The required output is the line with "pin.data.transform(Matrix.Rotation(pi / 2, 4, 'X'))" through the final line of the entries, each one exactly as it stands.

Pictures paired with source code
--

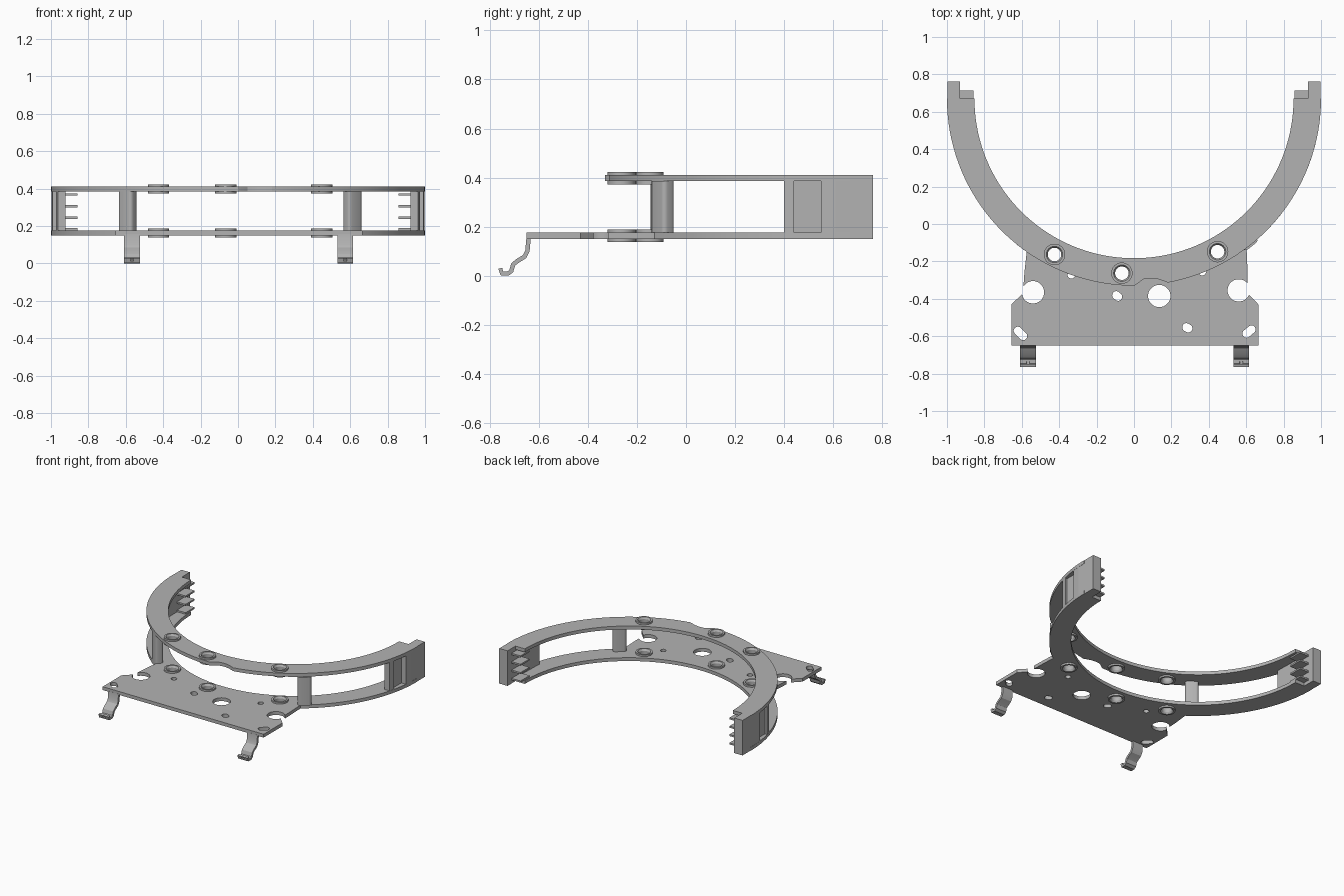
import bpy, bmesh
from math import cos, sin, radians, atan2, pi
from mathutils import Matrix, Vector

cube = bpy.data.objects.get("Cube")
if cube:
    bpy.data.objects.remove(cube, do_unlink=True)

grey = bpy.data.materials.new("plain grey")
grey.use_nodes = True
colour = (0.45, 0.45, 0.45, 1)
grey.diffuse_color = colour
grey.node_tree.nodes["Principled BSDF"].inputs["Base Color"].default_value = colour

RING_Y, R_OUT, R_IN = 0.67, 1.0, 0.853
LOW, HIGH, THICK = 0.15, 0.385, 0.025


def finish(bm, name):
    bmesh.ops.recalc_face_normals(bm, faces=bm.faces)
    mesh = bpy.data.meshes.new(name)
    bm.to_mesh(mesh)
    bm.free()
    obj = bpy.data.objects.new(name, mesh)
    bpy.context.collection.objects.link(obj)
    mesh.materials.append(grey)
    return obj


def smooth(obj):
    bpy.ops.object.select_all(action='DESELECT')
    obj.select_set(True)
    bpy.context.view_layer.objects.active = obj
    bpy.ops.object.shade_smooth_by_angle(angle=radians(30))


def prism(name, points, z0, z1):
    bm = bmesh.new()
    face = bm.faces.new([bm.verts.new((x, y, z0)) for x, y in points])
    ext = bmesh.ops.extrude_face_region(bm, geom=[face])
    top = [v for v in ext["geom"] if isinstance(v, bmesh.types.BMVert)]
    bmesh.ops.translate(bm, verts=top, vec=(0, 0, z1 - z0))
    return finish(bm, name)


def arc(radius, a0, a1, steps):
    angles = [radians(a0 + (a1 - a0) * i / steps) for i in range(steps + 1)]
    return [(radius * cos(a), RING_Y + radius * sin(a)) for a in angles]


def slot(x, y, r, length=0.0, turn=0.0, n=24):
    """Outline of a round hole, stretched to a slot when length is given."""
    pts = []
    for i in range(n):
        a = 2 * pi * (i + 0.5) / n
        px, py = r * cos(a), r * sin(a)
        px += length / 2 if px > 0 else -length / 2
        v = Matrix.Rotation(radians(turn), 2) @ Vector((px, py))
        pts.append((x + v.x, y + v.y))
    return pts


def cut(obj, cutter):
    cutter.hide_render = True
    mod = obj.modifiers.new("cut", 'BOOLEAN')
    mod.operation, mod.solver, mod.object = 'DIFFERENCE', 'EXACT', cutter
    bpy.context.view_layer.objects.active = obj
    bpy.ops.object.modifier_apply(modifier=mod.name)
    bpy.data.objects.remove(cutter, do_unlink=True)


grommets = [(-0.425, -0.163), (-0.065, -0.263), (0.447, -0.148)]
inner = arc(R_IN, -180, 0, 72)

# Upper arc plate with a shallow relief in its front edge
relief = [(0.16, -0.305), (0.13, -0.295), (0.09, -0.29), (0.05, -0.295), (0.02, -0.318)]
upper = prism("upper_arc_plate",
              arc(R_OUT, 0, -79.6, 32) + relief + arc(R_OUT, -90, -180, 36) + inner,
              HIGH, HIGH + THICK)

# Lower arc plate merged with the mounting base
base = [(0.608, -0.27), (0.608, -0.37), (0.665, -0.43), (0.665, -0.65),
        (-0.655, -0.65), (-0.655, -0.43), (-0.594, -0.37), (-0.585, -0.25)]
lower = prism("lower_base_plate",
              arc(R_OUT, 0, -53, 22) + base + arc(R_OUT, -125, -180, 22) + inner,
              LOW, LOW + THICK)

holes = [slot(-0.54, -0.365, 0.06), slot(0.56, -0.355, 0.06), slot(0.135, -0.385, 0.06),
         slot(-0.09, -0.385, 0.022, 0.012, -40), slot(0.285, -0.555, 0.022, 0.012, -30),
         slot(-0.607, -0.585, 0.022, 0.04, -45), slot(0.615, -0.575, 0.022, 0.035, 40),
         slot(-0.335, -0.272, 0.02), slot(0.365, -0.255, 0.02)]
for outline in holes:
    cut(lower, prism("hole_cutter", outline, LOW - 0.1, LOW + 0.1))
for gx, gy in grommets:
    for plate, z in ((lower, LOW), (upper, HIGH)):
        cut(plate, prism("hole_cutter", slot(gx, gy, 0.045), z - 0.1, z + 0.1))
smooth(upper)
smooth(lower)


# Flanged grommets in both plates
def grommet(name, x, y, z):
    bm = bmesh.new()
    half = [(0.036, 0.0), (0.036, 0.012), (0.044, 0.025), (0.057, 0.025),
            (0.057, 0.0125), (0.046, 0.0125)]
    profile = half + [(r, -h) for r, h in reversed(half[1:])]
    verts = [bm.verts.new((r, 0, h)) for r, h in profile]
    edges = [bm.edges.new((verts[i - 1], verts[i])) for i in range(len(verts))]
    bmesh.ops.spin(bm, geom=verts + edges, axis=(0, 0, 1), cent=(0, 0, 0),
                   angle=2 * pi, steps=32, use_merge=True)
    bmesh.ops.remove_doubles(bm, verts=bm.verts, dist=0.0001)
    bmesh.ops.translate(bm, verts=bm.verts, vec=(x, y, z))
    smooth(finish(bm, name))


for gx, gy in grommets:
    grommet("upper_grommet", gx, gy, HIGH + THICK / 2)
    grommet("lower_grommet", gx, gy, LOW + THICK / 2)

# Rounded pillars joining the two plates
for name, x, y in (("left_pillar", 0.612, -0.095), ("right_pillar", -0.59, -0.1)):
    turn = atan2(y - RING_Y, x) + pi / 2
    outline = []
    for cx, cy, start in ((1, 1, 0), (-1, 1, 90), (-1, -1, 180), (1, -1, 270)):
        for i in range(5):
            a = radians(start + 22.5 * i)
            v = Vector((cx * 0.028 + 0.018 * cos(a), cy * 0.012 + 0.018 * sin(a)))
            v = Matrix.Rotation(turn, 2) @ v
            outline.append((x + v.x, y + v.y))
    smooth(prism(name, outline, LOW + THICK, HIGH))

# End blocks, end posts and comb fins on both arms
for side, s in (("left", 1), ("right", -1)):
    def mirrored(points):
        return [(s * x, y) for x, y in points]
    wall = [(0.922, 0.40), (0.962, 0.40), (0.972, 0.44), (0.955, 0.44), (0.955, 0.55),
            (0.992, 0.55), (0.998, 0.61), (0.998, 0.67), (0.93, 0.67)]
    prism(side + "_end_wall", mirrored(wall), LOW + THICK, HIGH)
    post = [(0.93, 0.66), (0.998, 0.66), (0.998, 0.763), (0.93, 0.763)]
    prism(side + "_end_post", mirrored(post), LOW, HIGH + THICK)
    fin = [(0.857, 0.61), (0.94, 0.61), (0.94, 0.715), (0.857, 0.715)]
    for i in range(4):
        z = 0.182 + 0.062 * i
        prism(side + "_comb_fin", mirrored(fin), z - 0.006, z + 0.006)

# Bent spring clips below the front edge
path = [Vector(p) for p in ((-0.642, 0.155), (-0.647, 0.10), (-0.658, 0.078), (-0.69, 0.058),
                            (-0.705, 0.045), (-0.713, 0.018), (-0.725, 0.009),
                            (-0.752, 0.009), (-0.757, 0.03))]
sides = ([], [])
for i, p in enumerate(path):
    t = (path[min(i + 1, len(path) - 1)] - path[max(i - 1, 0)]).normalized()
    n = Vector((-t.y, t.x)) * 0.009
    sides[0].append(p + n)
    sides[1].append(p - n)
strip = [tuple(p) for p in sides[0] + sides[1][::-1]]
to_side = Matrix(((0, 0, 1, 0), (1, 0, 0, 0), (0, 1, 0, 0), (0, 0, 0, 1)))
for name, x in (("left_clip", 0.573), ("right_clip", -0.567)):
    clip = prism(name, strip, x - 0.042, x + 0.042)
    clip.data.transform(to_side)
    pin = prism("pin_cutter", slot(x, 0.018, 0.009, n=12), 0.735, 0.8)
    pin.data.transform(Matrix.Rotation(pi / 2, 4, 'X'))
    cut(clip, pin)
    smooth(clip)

--

## SOLVED EXERCISE
    pin.data.transform(Matrix.Rotation(pi / 2, 4, 'X'))
    cut(clip, pin)
    smooth(clip)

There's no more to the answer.